*** Opening of Provided material ***

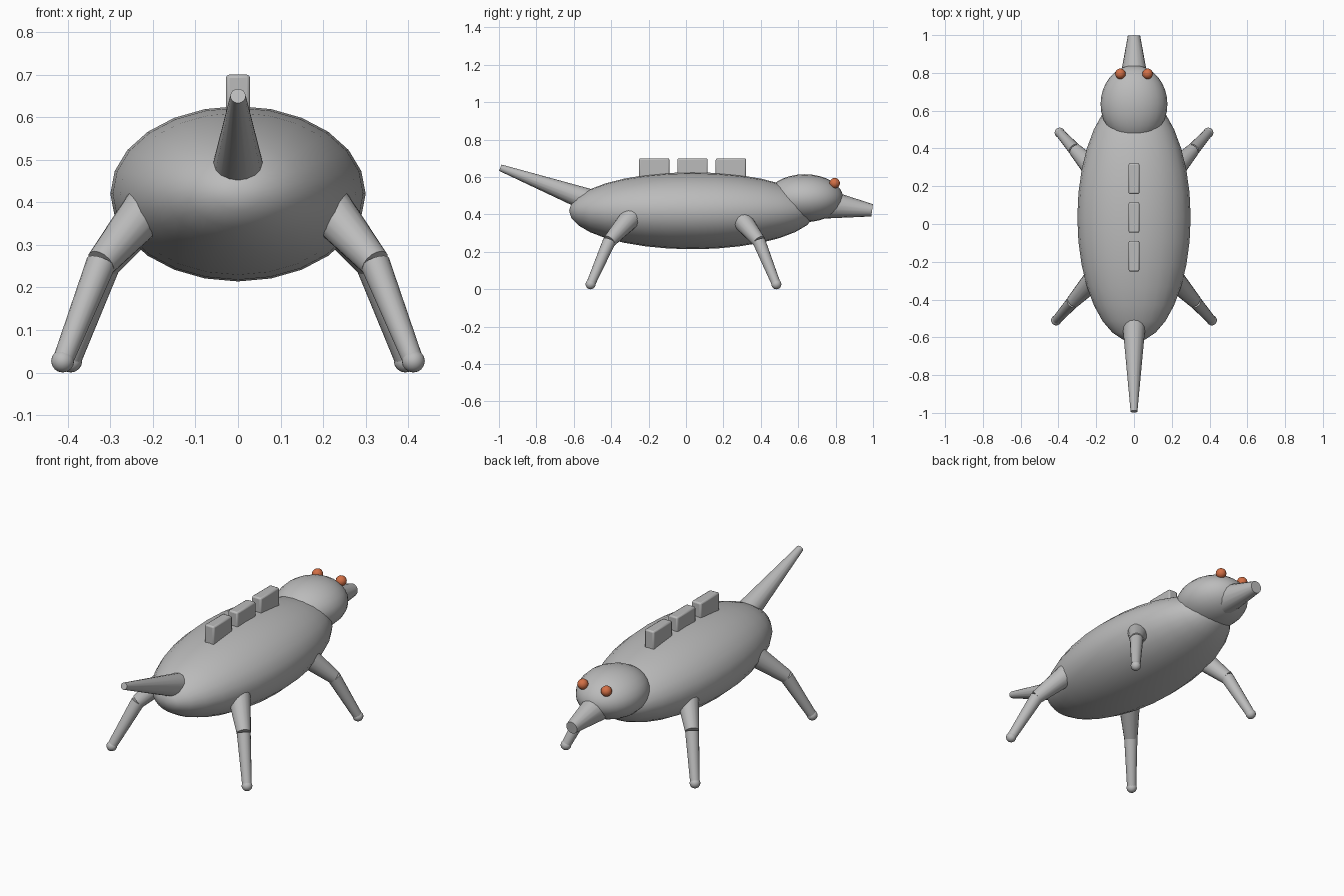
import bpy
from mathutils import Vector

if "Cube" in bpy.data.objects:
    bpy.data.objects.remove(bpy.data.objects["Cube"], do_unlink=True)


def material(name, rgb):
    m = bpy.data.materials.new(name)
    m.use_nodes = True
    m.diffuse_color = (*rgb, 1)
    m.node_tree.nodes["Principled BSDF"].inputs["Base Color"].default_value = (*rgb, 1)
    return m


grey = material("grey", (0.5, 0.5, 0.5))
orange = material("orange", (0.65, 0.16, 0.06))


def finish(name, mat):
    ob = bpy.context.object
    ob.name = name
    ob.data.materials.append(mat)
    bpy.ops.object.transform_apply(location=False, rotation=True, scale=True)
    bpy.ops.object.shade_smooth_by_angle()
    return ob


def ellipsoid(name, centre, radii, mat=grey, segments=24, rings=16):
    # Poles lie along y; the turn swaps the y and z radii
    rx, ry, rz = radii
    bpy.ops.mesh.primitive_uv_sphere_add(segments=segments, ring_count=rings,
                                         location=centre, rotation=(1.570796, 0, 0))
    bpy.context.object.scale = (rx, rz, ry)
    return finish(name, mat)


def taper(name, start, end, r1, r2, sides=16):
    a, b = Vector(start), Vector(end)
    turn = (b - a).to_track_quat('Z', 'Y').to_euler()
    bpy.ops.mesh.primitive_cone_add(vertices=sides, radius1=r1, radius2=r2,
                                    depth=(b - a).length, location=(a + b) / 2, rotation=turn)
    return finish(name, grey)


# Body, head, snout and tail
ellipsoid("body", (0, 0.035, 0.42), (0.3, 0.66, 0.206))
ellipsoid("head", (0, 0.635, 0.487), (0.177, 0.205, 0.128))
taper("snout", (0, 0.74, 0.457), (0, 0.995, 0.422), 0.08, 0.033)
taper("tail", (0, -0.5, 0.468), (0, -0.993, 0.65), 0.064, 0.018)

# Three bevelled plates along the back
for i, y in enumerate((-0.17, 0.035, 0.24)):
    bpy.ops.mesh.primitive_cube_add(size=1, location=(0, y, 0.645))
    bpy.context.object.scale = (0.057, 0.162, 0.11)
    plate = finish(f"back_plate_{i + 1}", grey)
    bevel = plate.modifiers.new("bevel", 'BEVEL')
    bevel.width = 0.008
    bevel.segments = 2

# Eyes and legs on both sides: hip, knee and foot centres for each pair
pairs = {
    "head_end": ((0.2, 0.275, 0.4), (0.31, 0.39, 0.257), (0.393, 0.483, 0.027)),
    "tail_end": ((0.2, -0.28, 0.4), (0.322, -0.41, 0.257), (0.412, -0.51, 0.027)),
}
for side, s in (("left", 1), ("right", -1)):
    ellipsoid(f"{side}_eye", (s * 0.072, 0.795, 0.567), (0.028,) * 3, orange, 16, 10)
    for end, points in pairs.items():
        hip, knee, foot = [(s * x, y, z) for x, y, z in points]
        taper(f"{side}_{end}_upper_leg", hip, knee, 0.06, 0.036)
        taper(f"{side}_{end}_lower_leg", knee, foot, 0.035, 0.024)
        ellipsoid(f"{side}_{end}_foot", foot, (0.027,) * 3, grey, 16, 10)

*** Close of Provided material ***

### Problem description
Please keep the pictures out and reproduce the records above exactly.

### Solution for this exercise
import bpy
from mathutils import Vector

if "Cube" in bpy.data.objects:
    bpy.data.objects.remove(bpy.data.objects["Cube"], do_unlink=True)


def material(name, rgb):
    m = bpy.data.materials.new(name)
    m.use_nodes = True
    m.diffuse_color = (*rgb, 1)
    m.node_tree.nodes["Principled BSDF"].inputs["Base Color"].default_value = (*rgb, 1)
    return m


grey = material("grey", (0.5, 0.5, 0.5))
orange = material("orange", (0.65, 0.16, 0.06))


def finish(name, mat):
    ob = bpy.context.object
    ob.name = name
    ob.data.materials.append(mat)
    bpy.ops.object.transform_apply(location=False, rotation=True, scale=True)
    bpy.ops.object.shade_smooth_by_angle()
    return ob


def ellipsoid(name, centre, radii, mat=grey, segments=24, rings=16):
    # Poles lie along y; the turn swaps the y and z radii
    rx, ry, rz = radii
    bpy.ops.mesh.primitive_uv_sphere_add(segments=segments, ring_count=rings,
                                         location=centre, rotation=(1.570796, 0, 0))
    bpy.context.object.scale = (rx, rz, ry)
    return finish(name, mat)


def taper(name, start, end, r1, r2, sides=16):
    a, b = Vector(start), Vector(end)
    turn = (b - a).to_track_quat('Z', 'Y').to_euler()
    bpy.ops.mesh.primitive_cone_add(vertices=sides, radius1=r1, radius2=r2,
                                    depth=(b - a).length, location=(a + b) / 2, rotation=turn)
    return finish(name, grey)


# Body, head, snout and tail
ellipsoid("body", (0, 0.035, 0.42), (0.3, 0.66, 0.206))
ellipsoid("head", (0, 0.635, 0.487), (0.177, 0.205, 0.128))
taper("snout", (0, 0.74, 0.457), (0, 0.995, 0.422), 0.08, 0.033)
taper("tail", (0, -0.5, 0.468), (0, -0.993, 0.65), 0.064, 0.018)

# Three bevelled plates along the back
for i, y in enumerate((-0.17, 0.035, 0.24)):
    bpy.ops.mesh.primitive_cube_add(size=1, location=(0, y, 0.645))
    bpy.context.object.scale = (0.057, 0.162, 0.11)
    plate = finish(f"back_plate_{i + 1}", grey)
    bevel = plate.modifiers.new("bevel", 'BEVEL')
    bevel.width = 0.008
    bevel.segments = 2

# Eyes and legs on both sides: hip, knee and foot centres for each pair
pairs = {
    "head_end": ((0.2, 0.275, 0.4), (0.31, 0.39, 0.257), (0.393, 0.483, 0.027)),
    "tail_end": ((0.2, -0.28, 0.4), (0.322, -0.41, 0.257), (0.412, -0.51, 0.027)),
}
for side, s in (("left", 1), ("right", -1)):
    ellipsoid(f"{side}_eye", (s * 0.072, 0.795, 0.567), (0.028,) * 3, orange, 16, 10)
    for end, points in pairs.items():
        hip, knee, foot = [(s * x, y, z) for x, y, z in points]
        taper(f"{side}_{end}_upper_leg", hip, knee, 0.06, 0.036)
        taper(f"{side}_{end}_lower_leg", knee, foot, 0.035, 0.024)
        ellipsoid(f"{side}_{end}_foot", foot, (0.027,) * 3, grey, 16, 10)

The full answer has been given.